Why my school accepts children from age 2
Teaching more advanced skills at nursery age can better develop children, says Sarah Ryan
BARNSOLE PRIMARY is a large school in a disadvantaged part of Medway. Year-on-year, the children in Barnsole’s Reception classes have entered school with the majority working below what is expected for their age – and a third of children significantly below. They often make good progress in Reception but, for 30 per cent, the gap is always too big to close in a year.
This made us question how we as a school could help these children catch up with their peers to ensure they were ready for the curriculum and pressures of key stage 1.
The answer for us was to make an impact earlier, which meant children needed to start school at a younger age. This would enable us to help them develop the crucial tools for becoming learners, and we could focus on personal, social, communication, language and physical skills. We could also enable early intervention when issues became apparent – and support their parents.
So the journey towards Barnsole Nursery began. It had to be the right provision for very young children, with highly qualified staff who understood two-year-olds’ development but knew where they were aiming. It also needed to be a space equipped for young children, with access to the outside and it had to work closely with parents. A tall order, but not at all impossible.
In September 2015, Barnsole Nursery opened in a house on the school site, which had previously been home to a private preschool. With a small pot of money from the local authority, it was equipped with a room for two-year-olds upstairs and a room for three- and four-year-olds downstairs. There are now 54 children registered, 20 of them government-funded two-year-olds.
The difference has been evident in only a year: the children arrive in the class for three- and four-year-olds, ready to learn with social skills in place. They have learned to work as part of a group, to listen and pay attention and to talk about what they are doing. They are starting to be independent learners. There is early identification of children with additional needs and professionals are alerted if interventions are necessary.

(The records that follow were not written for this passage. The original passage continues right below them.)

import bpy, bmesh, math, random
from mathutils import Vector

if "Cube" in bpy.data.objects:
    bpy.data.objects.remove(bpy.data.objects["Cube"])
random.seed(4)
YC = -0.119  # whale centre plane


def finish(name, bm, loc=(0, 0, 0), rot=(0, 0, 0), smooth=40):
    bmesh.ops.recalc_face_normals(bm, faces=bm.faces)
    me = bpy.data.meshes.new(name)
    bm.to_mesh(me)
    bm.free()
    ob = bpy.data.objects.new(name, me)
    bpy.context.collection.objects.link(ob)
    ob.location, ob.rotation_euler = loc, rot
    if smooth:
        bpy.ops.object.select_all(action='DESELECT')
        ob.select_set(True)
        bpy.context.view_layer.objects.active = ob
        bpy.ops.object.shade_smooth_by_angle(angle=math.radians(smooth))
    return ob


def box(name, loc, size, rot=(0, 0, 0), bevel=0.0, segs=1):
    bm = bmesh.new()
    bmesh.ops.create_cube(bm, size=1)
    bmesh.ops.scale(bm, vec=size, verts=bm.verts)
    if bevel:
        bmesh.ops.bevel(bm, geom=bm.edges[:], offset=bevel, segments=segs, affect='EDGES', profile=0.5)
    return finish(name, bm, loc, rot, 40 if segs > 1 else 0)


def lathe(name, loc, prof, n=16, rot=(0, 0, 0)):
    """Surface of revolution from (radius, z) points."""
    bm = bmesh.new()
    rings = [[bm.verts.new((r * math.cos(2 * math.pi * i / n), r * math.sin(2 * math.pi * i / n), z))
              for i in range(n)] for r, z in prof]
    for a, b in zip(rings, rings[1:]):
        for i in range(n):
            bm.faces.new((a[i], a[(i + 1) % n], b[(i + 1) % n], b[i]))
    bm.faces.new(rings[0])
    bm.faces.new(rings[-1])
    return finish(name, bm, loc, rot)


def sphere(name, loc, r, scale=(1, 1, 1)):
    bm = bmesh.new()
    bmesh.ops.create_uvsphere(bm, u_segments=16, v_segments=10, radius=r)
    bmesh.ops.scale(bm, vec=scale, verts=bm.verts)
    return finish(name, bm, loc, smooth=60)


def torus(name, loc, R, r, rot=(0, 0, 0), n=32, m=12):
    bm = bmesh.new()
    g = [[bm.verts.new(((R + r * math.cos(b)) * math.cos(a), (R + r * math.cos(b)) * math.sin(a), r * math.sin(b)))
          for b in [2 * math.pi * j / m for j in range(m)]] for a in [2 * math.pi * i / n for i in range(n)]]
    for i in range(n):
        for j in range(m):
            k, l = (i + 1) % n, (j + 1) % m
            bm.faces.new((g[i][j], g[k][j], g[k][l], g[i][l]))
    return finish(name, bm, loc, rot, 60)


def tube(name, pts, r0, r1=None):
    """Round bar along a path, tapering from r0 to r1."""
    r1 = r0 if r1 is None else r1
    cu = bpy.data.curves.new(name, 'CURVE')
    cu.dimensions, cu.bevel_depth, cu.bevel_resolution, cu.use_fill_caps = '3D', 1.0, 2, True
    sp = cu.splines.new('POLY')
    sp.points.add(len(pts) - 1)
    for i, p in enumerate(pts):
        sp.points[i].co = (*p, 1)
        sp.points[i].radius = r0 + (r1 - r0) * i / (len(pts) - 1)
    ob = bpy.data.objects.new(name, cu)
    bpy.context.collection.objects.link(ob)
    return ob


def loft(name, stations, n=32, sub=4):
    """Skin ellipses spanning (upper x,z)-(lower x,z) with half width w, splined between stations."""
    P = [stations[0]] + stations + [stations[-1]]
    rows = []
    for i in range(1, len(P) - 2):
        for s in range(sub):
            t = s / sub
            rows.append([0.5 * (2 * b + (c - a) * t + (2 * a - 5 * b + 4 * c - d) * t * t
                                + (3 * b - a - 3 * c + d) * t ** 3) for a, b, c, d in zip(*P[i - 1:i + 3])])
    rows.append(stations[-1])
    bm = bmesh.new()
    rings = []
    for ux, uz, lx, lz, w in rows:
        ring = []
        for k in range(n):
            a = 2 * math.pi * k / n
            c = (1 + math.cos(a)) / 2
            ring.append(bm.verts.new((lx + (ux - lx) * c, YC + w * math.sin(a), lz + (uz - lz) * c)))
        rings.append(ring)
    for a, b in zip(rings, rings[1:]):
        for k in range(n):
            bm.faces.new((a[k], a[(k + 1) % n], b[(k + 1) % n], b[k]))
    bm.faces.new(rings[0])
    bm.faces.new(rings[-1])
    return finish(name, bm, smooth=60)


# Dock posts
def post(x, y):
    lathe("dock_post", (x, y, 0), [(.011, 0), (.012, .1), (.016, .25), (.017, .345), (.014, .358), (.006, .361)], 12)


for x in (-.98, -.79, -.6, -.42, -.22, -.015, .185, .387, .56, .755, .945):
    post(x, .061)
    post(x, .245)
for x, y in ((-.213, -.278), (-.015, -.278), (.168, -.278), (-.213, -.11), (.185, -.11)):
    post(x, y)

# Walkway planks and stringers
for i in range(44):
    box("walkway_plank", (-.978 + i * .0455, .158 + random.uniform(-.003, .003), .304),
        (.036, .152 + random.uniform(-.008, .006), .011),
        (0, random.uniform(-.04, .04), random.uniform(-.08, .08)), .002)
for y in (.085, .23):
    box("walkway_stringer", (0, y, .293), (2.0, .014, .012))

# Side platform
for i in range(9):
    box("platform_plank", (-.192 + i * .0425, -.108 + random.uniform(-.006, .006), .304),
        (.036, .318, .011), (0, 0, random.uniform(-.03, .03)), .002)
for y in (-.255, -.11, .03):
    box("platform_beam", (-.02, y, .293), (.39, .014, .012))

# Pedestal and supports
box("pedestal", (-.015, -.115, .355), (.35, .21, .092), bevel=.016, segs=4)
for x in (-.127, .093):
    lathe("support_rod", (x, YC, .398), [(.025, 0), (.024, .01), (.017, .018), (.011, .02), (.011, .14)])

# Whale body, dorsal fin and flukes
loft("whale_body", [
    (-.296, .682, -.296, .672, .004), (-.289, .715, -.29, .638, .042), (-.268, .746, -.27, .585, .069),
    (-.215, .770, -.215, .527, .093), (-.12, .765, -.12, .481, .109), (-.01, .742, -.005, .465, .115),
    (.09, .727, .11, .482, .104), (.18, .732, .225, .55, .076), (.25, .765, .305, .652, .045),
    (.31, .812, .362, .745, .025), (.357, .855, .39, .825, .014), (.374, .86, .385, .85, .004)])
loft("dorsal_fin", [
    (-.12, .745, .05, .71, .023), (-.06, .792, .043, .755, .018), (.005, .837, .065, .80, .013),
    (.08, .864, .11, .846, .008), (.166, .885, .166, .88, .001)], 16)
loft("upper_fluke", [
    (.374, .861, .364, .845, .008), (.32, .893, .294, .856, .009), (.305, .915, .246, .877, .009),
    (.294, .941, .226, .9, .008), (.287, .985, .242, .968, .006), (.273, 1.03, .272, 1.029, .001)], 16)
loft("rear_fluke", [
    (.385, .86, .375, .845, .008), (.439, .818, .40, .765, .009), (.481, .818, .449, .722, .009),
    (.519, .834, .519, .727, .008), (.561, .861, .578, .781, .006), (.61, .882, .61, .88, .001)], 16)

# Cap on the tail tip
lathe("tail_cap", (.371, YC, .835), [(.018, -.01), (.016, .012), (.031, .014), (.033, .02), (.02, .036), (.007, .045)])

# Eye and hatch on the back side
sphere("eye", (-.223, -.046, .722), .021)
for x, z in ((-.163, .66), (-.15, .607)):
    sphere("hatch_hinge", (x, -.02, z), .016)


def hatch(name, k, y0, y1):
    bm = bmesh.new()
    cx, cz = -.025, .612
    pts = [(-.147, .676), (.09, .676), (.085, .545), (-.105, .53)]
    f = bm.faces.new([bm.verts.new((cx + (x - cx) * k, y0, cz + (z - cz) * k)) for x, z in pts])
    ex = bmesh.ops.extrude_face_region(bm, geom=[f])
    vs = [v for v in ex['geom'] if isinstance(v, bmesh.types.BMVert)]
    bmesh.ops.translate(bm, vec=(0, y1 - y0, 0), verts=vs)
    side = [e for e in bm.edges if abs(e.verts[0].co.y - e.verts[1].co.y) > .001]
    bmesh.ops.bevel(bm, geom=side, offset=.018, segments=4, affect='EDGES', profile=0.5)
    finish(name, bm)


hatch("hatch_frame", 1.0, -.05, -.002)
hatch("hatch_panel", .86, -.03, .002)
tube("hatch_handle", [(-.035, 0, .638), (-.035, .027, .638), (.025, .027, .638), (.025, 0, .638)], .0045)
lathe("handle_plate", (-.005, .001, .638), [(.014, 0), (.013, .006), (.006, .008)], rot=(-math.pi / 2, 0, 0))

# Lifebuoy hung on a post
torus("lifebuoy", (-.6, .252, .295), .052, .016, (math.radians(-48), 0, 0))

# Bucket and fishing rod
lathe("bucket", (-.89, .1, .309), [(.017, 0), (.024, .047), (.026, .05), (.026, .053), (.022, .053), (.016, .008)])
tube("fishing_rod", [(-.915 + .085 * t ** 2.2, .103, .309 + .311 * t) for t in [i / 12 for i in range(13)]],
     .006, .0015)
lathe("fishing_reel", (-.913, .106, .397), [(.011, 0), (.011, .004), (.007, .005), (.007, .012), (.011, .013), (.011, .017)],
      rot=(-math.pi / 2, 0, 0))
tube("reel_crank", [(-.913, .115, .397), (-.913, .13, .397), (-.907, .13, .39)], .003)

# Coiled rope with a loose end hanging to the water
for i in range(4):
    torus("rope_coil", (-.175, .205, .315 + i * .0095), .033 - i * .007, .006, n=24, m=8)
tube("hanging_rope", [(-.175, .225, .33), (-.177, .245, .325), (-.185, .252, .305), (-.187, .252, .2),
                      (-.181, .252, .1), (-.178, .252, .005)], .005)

As these children progress through school we expect these strong foundations to have a lasting impact. So should two-year-olds be in school? Definitely, as long as they are in the right provision.
Sarah Ryan is assistant headteacher for early years at Barnsole Primary School